▶ About this task:
Please find every line in the entries below that contains the string "bmesh", and copy it.

(Stored items)

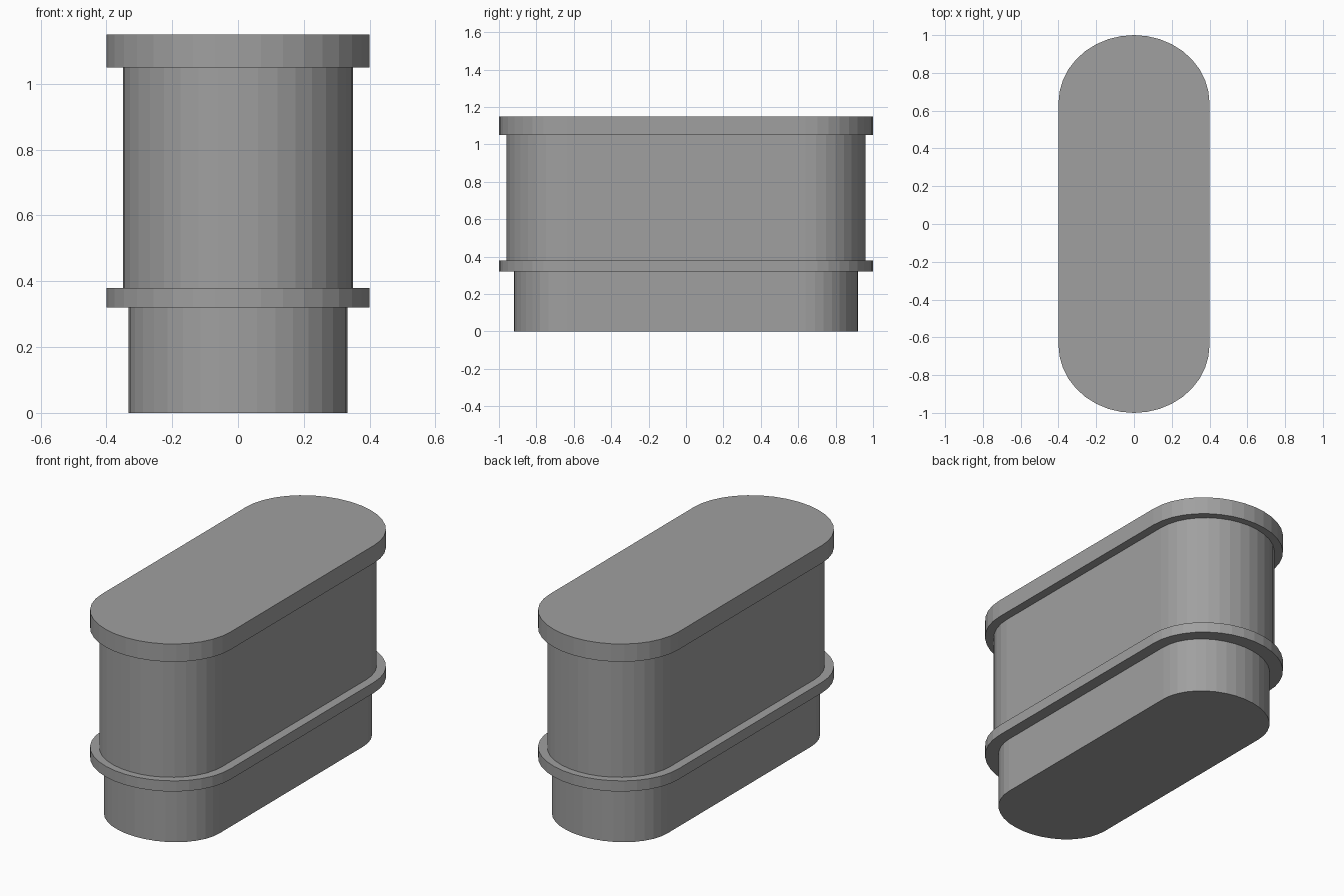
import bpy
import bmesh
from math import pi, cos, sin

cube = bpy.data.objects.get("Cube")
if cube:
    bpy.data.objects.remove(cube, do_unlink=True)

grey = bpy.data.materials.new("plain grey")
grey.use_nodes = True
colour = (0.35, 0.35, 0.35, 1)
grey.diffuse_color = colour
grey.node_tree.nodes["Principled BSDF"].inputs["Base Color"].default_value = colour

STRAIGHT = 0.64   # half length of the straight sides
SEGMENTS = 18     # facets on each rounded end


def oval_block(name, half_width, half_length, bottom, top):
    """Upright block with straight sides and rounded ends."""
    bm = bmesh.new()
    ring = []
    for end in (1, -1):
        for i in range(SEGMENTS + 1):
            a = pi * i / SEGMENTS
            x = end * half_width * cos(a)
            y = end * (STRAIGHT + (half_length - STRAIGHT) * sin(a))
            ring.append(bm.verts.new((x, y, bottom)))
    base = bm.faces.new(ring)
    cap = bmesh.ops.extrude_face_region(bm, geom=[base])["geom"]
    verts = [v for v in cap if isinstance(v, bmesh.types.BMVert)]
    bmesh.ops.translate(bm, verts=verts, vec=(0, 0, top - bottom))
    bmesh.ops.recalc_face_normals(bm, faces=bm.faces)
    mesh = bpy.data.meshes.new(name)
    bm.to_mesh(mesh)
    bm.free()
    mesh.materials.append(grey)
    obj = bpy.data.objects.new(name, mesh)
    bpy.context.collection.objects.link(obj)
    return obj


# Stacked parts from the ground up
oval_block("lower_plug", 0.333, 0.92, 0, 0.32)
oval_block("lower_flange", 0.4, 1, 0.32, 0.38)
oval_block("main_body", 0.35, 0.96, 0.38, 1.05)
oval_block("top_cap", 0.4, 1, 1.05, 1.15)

▶ Response box:
import bmesh
    bm = bmesh.new()
    cap = bmesh.ops.extrude_face_region(bm, geom=[base])["geom"]
    verts = [v for v in cap if isinstance(v, bmesh.types.BMVert)]
    bmesh.ops.translate(bm, verts=verts, vec=(0, 0, top - bottom))
    bmesh.ops.recalc_face_normals(bm, faces=bm.faces)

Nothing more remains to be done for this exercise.